In the summer, I wrote about Bozak’s statistically-improved 2013-14 season.

In that post, I observed that Bozak had significantly improved his 5v5 offensive production last season, and in particular his assist rates, while noting that his power play production had been relatively unchanged. Here is my concluding paragraph from that post:

[quote_box_center]It is difficult to know from the statistics whether Bozak took a step forward in his development or changed his style of play last season to become a more important member of his line, but he appears to have been. Of course, one season does not make a trend so it will be up to Bozak to show that he is in fact a more productive and integral member of the Leafs top line. A pessimist of course would look at Bozak’s IPP on the power play last season and say nothing has changed. Time will tell[/quote_box_center]

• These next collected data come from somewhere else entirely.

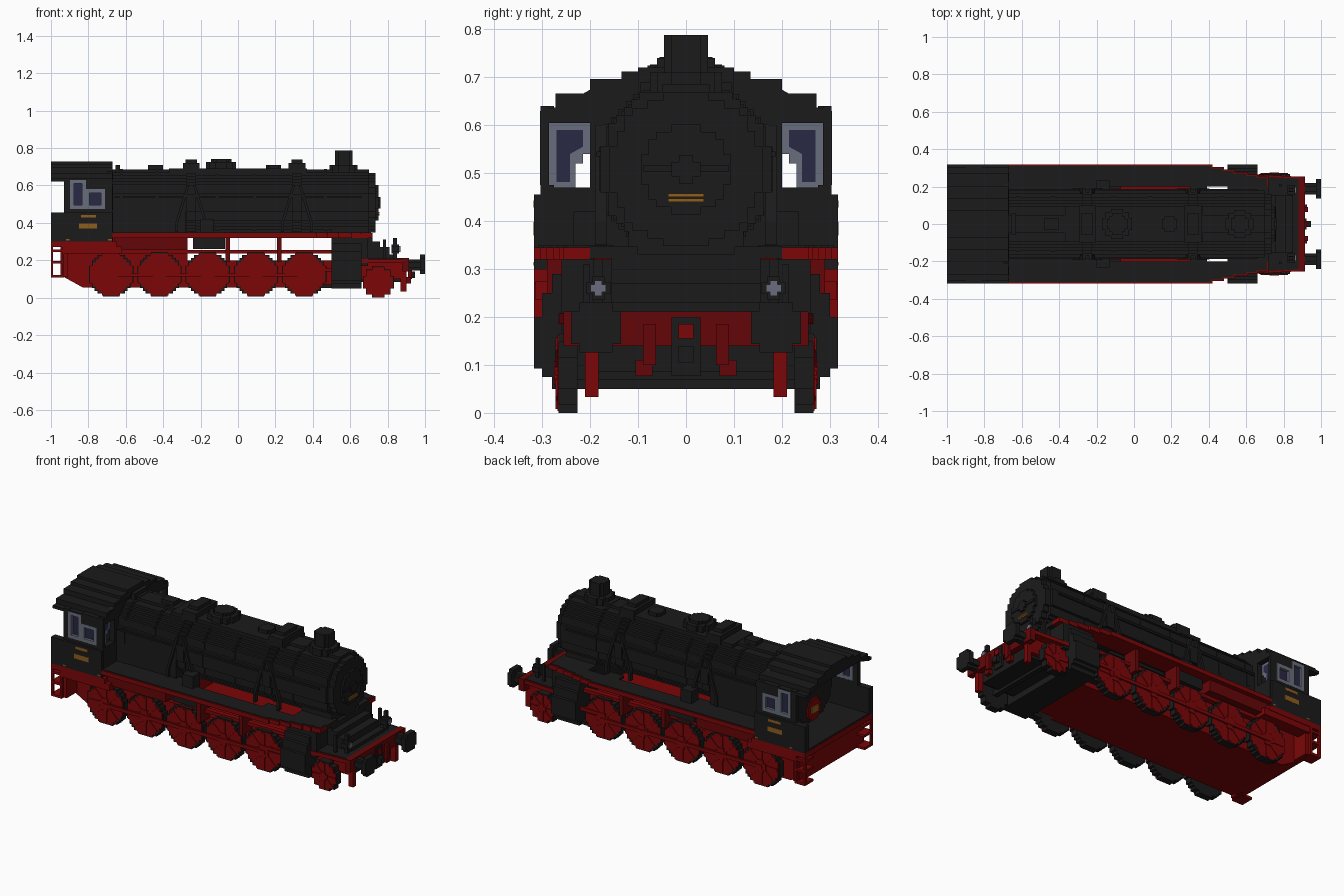
import bpy, bmesh, math

cube = bpy.data.objects.get("Cube")
if cube:
    bpy.data.objects.remove(cube, do_unlink=True)

STEP = 0.0156  # size of one stair step on round parts


def material(name, rgb):
    m = bpy.data.materials.new(name)
    m.use_nodes = True
    m.diffuse_color = (*rgb, 1)
    bsdf = m.node_tree.nodes["Principled BSDF"]
    bsdf.inputs["Base Color"].default_value = (*rgb, 1)
    bsdf.inputs["Roughness"].default_value = 0.8
    return m


BLACK = material("soot black", (0.011, 0.011, 0.011))
RED = material("frame red", (0.2, 0.0018, 0.0022))
DARK_RED = material("dark red", (0.13, 0.0018, 0.0022))
GREY = material("window grey", (0.14, 0.155, 0.2))
BLUE = material("glass blue", (0.022, 0.021, 0.058))
GOLD = material("brass gold", (0.27, 0.11, 0.014))


def prism(name, pts, axis, a, b, mat):
    """Extrude a 2D outline along an axis from a to b."""
    place = {"x": lambda u, v, w: (w, u, v),
             "y": lambda u, v, w: (u, w, v),
             "z": lambda u, v, w: (u, v, w)}[axis]
    bm = bmesh.new()
    face = bm.faces.new([bm.verts.new(place(u, v, a)) for u, v in pts])
    ext = bmesh.ops.extrude_face_region(bm, geom=[face])
    shift = place(0, 0, b - a)
    bmesh.ops.translate(bm, vec=shift, verts=[g for g in ext["geom"] if isinstance(g, bmesh.types.BMVert)])
    bmesh.ops.remove_doubles(bm, verts=bm.verts, dist=0.0001)
    bmesh.ops.recalc_face_normals(bm, faces=bm.faces)
    me = bpy.data.meshes.new(name)
    bm.to_mesh(me)
    bm.free()
    me.materials.append(mat)
    ob = bpy.data.objects.new(name, me)
    bpy.context.collection.objects.link(ob)


def box(name, x0, x1, y0, y1, z0, z1, mat):
    prism(name, [(x0, y0), (x1, y0), (x1, y1), (x0, y1)], "z", z0, z1, mat)


def pair(name, x0, x1, y0, y1, z0, z1, mat):
    """A box on the +y side and its mirror on the -y side."""
    box(name + "_left", x0, x1, y0, y1, z0, z1, mat)
    box(name + "_right", x0, x1, -y1, -y0, z0, z1, mat)


def disc(name, axis, cu, cv, r, a, b, mat):
    """Round part with a stair-stepped outline."""
    n = max(2, round(r / STEP))
    s = r / n
    right = []
    for k in range(-n, n):
        mid = (k + 0.5) * s
        w = max(1, round(math.sqrt(r * r - mid * mid) / s)) * s
        for v in (k * s, (k + 1) * s):
            if not right or right[-1] != (w, v):
                right.append((w, v))
    left = [(-w, v) for w, v in reversed(right)]
    prism(name, [(cu + u, cv + v) for u, v in right + left], axis, a, b, mat)


def mirrored(half):
    return half + [(-u, v) for u, v in reversed(half)]


# Boiler, bands and smokebox
CZ = 0.508
disc("boiler", "x", 0, CZ, 0.178, -0.83, 0.70, BLACK)
disc("smokebox_front", "x", 0, CZ, 0.16, 0.70, 0.735, BLACK)
disc("smokebox_door", "x", 0, CZ, 0.094, 0.735, 0.75, BLACK)
disc("door_lock", "x", 0, CZ, 0.03, 0.75, 0.762, BLACK)
box("door_bar", 0.745, 0.756, -0.09, 0.09, 0.503, 0.517, BLACK)
for i, z in enumerate((0.44, 0.45)):
    box(f"number_plate_{i}", 0.735, 0.757, -0.038, 0.038, z, z + 0.0075, GOLD)
for i, x in enumerate((-0.63, -0.44, -0.12, 0.08, 0.46)):
    disc(f"boiler_band_{i}", "x", 0, CZ, 0.181, x, x + 0.016, BLACK)
for i, x in enumerate((-0.25, 0.315)):
    disc(f"sand_pipe_ring_{i}", "x", 0, CZ, 0.188, x - 0.025, x + 0.025, BLACK)
    box(f"sand_box_{i}", x - 0.045, x + 0.045, -0.1, 0.1, 0.64, 0.72, BLACK)
    box(f"sand_lid_{i}", x - 0.03, x + 0.03, -0.06, 0.06, 0.72, 0.74, BLACK)
    for j in (-1, 1):
        pipe = [(x + j * u, z) for u, z in ((0.01, 0.6), (0.025, 0.6), (0.085, 0.4), (0.085, 0.35), (0.07, 0.35), (0.07, 0.4))]
        for s in (-1, 1):
            prism(f"sand_pipe_{i}", pipe, "y", s * 0.165, s * 0.19, BLACK)
pair("handrail", -0.66, 0.66, 0.17, 0.187, 0.535, 0.545, BLACK)
box("firebox", -0.67, -0.28, -0.178, 0.178, 0.33, 0.51, BLACK)

# Domes, chimney and small fittings
box("boiler_ridge", -0.37, 0.37, -0.095, 0.095, 0.64, 0.69, BLACK)
disc("steam_dome", "z", -0.09, 0, 0.08, 0.64, 0.725, BLACK)
disc("steam_dome_cap", "z", -0.09, 0, 0.055, 0.725, 0.742, BLACK)
disc("small_dome", "z", 0.19, 0, 0.04, 0.66, 0.71, BLACK)
disc("chimney_base", "z", 0.565, 0, 0.075, 0.64, 0.71, BLACK)
disc("chimney", "z", 0.565, 0, 0.046, 0.7, 0.788, BLACK)
box("whistle", -0.655, -0.63, -0.06, 0.06, 0.66, 0.71, BLACK)
box("safety_valves", -0.48, -0.4, -0.03, 0.03, 0.66, 0.71, BLACK)

# Cab walls, left open where the windows sit
pair("cab_side_low", -1.0, -0.67, 0.28, 0.317, 0.3, 0.456, BLACK)
pair("cab_side_sill", -0.93, -0.67, 0.275, 0.303, 0.456, 0.475, BLACK)
pair("cab_side_rear_post", -0.93, -0.897, 0.275, 0.303, 0.475, 0.64, BLACK)
pair("cab_side_front_post", -0.712, -0.67, 0.286, 0.303, 0.475, 0.64, BLACK)
pair("cab_side_header", -0.813, -0.712, 0.275, 0.303, 0.58, 0.64, BLACK)
wall_half = [(0.303, 0.3), (0.303, 0.47), (0.2, 0.47), (0.2, 0.605), (0.303, 0.605),
             (0.303, 0.63), (0.26, 0.64), (0.19, 0.68)]
prism("cab_front_wall", mirrored(wall_half), "x", -0.70, -0.668, BLACK)
roof_half = [(0.303, 0.62), (0.303, 0.636), (0.272, 0.636), (0.272, 0.666), (0.2, 0.666),
             (0.2, 0.696), (0.135, 0.696), (0.135, 0.712), (0.075, 0.712), (0.075, 0.727)]
inner = [(-0.28, 0.62), (-0.19, 0.65), (0.19, 0.65), (0.28, 0.62)]
prism("cab_roof", mirrored(roof_half) + inner, "x", -1.0, -0.67, BLACK)
box("cab_floor", -0.995, -0.67, -0.305, 0.305, 0.3, 0.308, BLACK)
disc("fire_door", "x", 0, 0.4, 0.062, -0.84, -0.828, RED)
box("fire_door_latch", -0.846, -0.838, -0.032, 0.032, 0.38, 0.42, GOLD)
pair("backhead_gauge", -0.84, -0.828, 0.05, 0.09, 0.53, 0.57, GOLD)

# Side windows: deep grey frames with the glass set back
for name, x0, x1, z0, z1 in (("rear", -0.897, -0.813, 0.475, 0.63), ("front", -0.813, -0.712, 0.475, 0.58)):
    t = 0.02
    pair(f"{name}_window_sill", x0, x1, 0.276, 0.3045, z0, z0 + t, GREY)
    pair(f"{name}_window_head", x0, x1, 0.276, 0.3045, z1 - t, z1, GREY)
    pair(f"{name}_window_rear_jamb", x0, x0 + t, 0.276, 0.3045, z0 + t, z1 - t, GREY)
    pair(f"{name}_window_front_jamb", x1 - t, x1, 0.276, 0.3045, z0 + t, z1 - t, GREY)
    pair(f"{name}_window_glass", x0 + t, x1 - t, 0.284, 0.289, z0 + t, z1 - t, BLUE)

# Front cab windows, recessed behind the wall
for s in (-1, 1):
    outline = [(0.286, 0.47), (0.286, 0.605), (0.198, 0.605), (0.198, 0.54), (0.215, 0.54), (0.215, 0.52), (0.23, 0.52), (0.23, 0.47)]
    pane = [(0.27, 0.482), (0.27, 0.59), (0.215, 0.59), (0.215, 0.555), (0.242, 0.54), (0.242, 0.482)]
    prism("cab_front_window_frame", [(s * u, v) for u, v in outline], "x", -0.708, -0.698, GREY)
    prism("cab_front_window_glass", [(s * u, v) for u, v in pane], "x", -0.71, -0.696, BLUE)

# Brass plates and small marks on the cab
pair("upper_plate", -0.84, -0.76, 0.316, 0.3185, 0.428, 0.443, GOLD)
pair("lower_plate", -0.85, -0.755, 0.316, 0.3185, 0.37, 0.398, GOLD)
for i, x in enumerate((-0.92, -0.695)):
    pair(f"cab_mark_{i}", x, x + 0.02, 0.316, 0.3185, 0.307, 0.315, GOLD)

# Running boards: red plank with a black tread on top
taper = [(0.42, 0), (0.42, 0.012), (0.48, 0.012), (0.48, 0.025), (0.54, 0.025), (0.54, 0.04),
         (0.61, 0.04), (0.61, 0.052), (0.66, 0.052), (0.66, 0.06)]
for s in (-1, 1):
    for name, inset, z0, z1, mat in (("running_board", 0, 0.32, 0.345, RED),
                                     ("running_tread", 0.008, 0.345, 0.349, BLACK)):
        o = 0.317 - inset
        pts = [(-0.67, 0.2), (-0.67, o)] + [(x - inset, o - d) for x, d in taper]
        pts += [(0.72 - inset, o - 0.06), (0.72 - inset, 0.2)]
        prism(name, [(x, s * y) for x, y in pts], "z", z0, z1, mat)
pair("board_bridge_rear", -0.67, -0.17, 0.15, 0.2, 0.335, 0.349, BLACK)
pair("board_bridge_mid", 0.3, 0.39, 0.15, 0.2, 0.335, 0.349, BLACK)
pair("board_bridge_front", 0.5, 0.72, 0.1, 0.2, 0.322, 0.347, BLACK)
pair("air_pump", -0.24, -0.07, 0.19, 0.265, 0.26, 0.335, BLACK)
pair("pump_top", -0.2, -0.13, 0.17, 0.235, 0.34, 0.42, BLACK)

# Frame and under-cab structure
prism("main_frame", [(-0.93, 0.28), (-0.93, 0.11), (-0.83, 0.055), (0.39, 0.055), (0.39, 0.2), (-0.27, 0.2),
                     (-0.27, 0.325), (-0.67, 0.325), (-0.67, 0.28)], "y", -0.205, 0.205, RED)
box("front_frame", 0.39, 0.5, -0.18, 0.18, 0.055, 0.2, RED)
box("cab_underfloor", -1.0, -0.65, -0.317, 0.317, 0.27, 0.3, RED)
box("rear_beam", -0.95, -0.91, -0.3, 0.3, 0.11, 0.27, RED)
pair("cab_skirt", -0.93, -0.62, 0.24, 0.314, 0.235, 0.275, RED)
pair("frame_rail", -0.65, 0.5, 0.215, 0.245, 0.235, 0.255, RED)
pair("firebox_side_beam", -0.66, -0.27, 0.2, 0.29, 0.255, 0.322, DARK_RED)
for i, x in enumerate((-0.055, 0.22)):
    pair(f"board_bracket_{i}", x - 0.012, x + 0.012, 0.2, 0.29, 0.19, 0.322, DARK_RED)

# Rear steps
for i, z in enumerate((0.115, 0.19, 0.25)):
    pair(f"rear_step_{i}", -1.0, -0.93, 0.24, 0.317, z - 0.007, z + 0.007, RED)
for i, x in enumerate((-0.995, -0.937)):
    pair(f"rear_step_post_{i}", x - 0.005, x + 0.007, 0.3, 0.317, 0.108, 0.28, RED)


# Wheels
def wheel(name, x, z, r):
    for s in (-1, 1):
        disc(name + "_tyre", "y", x, z, r, s * 0.226, s * 0.266, BLACK)
        disc(name + "_face", "y", x, z, r * 0.95, s * 0.26, s * 0.268, RED)
        disc(name + "_hub", "y", x, z, r * 0.3, s * 0.265, s * 0.275, RED)
        for k in range(4):
            c, d = math.cos(k * math.pi / 4), math.sin(k * math.pi / 4)
            L, h = r * 0.9, r * 0.075
            bar = [(-L, -h), (L, -h), (L, h), (-L, h)]
            prism(f"{name}_spoke_{k}", [(x + u * c - v * d, z + u * d + v * c) for u, v in bar],
                  "y", s * 0.265, s * 0.272, RED)


for i in range(5):
    wheel(f"driving_wheel_{i}", -0.678 + 0.258 * i, 0.125, 0.118)
wheel("leading_wheel", 0.75, 0.083, 0.083)
pair("coupling_rod", -0.69, 0.37, 0.27, 0.279, 0.112, 0.132, RED)
pair("piston_rod", 0.36, 0.52, 0.262, 0.276, 0.14, 0.16, RED)
pair("slide_bar", 0.44, 0.52, 0.22, 0.26, 0.052, 0.07, BLACK)

# Cylinders and saddle
cyl_half = [(0.23, 0.05), (0.28, 0.05), (0.28, 0.075), (0.3, 0.075), (0.3, 0.093), (0.317, 0.093),
            (0.317, 0.2), (0.3, 0.2), (0.3, 0.25), (0.28, 0.25), (0.28, 0.29), (0.26, 0.29), (0.26, 0.32)]
prism("cylinder_block", mirrored(cyl_half), "x", 0.5, 0.66, BLACK)
box("cylinder_cover", 0.66, 0.695, -0.26, 0.26, 0.17, 0.32, BLACK)
box("smokebox_saddle", 0.5, 0.7, -0.12, 0.12, 0.3, 0.42, BLACK)
prism("front_slope", [(0.66, 0.2), (0.85, 0.2), (0.85, 0.23), (0.81, 0.23), (0.81, 0.27), (0.76, 0.27),
                      (0.76, 0.3), (0.72, 0.3), (0.72, 0.33), (0.66, 0.33)], "y", -0.155, 0.155, BLACK)

# Front platform, beam and bogie
prism("front_platform", [(0.66, -0.265), (0.9, -0.252), (0.9, 0.252), (0.66, 0.265)], "z", 0.185, 0.207, RED)
prism("front_tread", [(0.66, -0.255), (0.88, -0.243), (0.88, 0.243), (0.66, 0.255)], "z", 0.207, 0.211, BLACK)
box("buffer_beam", 0.88, 0.915, -0.255, 0.255, 0.14, 0.212, DARK_RED)
box("bogie_frame", 0.66, 0.87, -0.185, 0.185, 0.085, 0.185, BLACK)
pair("bogie_side_plate", 0.66, 0.88, 0.185, 0.208, 0.1, 0.186, RED)
box("bogie_axle", 0.735, 0.765, -0.23, 0.23, 0.07, 0.1, BLACK)
pair("rail_guard", 0.87, 0.9, 0.183, 0.211, 0.033, 0.145, RED)
for s in (-1, 1):
    y = s * 0.188
    disc("buffer_stem", "x", y, 0.175, 0.03, 0.91, 0.98, BLACK)
    disc("buffer_disc", "x", y, 0.178, 0.052, 0.972, 1.0, BLACK)
    disc("lantern", "x", s * 0.183, 0.26, 0.025, 0.82, 0.862, BLACK)
    disc("lantern_glass", "x", s * 0.183, 0.26, 0.016, 0.862, 0.868, GREY)
pair("lantern_post", 0.83, 0.85, 0.173, 0.193, 0.21, 0.32, BLACK)
pair("front_handrail", 0.775, 0.79, 0.2, 0.215, 0.21, 0.31, BLACK)
pair("air_hose_top", 0.91, 0.93, 0.063, 0.09, 0.1, 0.185, DARK_RED)
pair("air_hose_end", 0.9, 0.925, 0.07, 0.105, 0.077, 0.11, DARK_RED)
box("coupling_plate", 0.91, 0.922, -0.03, 0.03, 0.077, 0.2, BLACK)
box("coupling_centre", 0.92, 0.93, -0.016, 0.016, 0.155, 0.185, RED)
box("coupling_hook", 0.92, 0.945, -0.016, 0.016, 0.105, 0.14, BLACK)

We are now 23 games into the current season, so let’s have a look at Bozak’s production this season to see if last year started a new trend or whether he has reverted back to his old self.

Things look positive on the surface. Bozak has 11 goals, which ties him for the team lead with Kessel and he has 22 points, just 3 short of Kessel’s 25. That is the positive. The underlying numbers don’t look quite so good, although his production has largely been driven by special teams as he has 6 goals and 9 points on the power play and another 2 goals while short handed. That means 8 of his 11 goals and half of his points have been on special teams.

During standard 5v5 play, the story is quite different. Bozak has just 2 goals and 7 points during 5v5 play, and of the 11 Leaf forwards with at least 150 minutes of 5v5 ice time he ranks 10th in goals/60 and 8th in points/60. Overall, his 5v5 production has dropped back to his more typical numbers as can be seen from the following chart.


That chart clearly shows that last year’s point production, driven largely by increase assist rate, is probably the anomaly and nothing has in fact changed.  Another way we can look at this is by looking at his 5v5 goal (IGP), assist (IAP) and points (IPP) percentage which is an indication of how involved in the offensive play he has been.

2010-11 22.2 30.6 52.8
2011-12 24.5 34.7 59.2
2012-13 21.2 30.3 51.5
2013-14 18.9 49.1 67.9
2014-15 15.4 38.5 53.8

His IAP and IPP last season clearly looks like a one-season anomaly, not a new trend.

Now, you may say that Bozak deserves credit for his special teams performance; of course he does. The question I have with his special team performance this season, though, is the same question I asked about last season’s jump in 5v5 assist and point production: Is it a new trend or an anomaly? Have a look at this chart, which is the identical chart to above but for 5v4 play, and ask yourself that question.


Bozak currently has a 5v4 Goals/60 of 5.12; it has been just 1.30 over the past 3 seasons and no player has ever finished a season that high. He won’t keep up that goal production. Nobody has.

In summary, Bozak does deserve some credit for what he has done for the Leafs on special teams thus far this season. With that said, one must keep in mind that this, like last seasons assist totals, is likely just a short term blip and completely unsustainable. Bozak is, for the most part, still a passenger on the Leafs top line, not an integral member of it.

(For a background on the stats discussed in this article please refer to my Introduction to Advanced Statistics article I wrote this past summer.)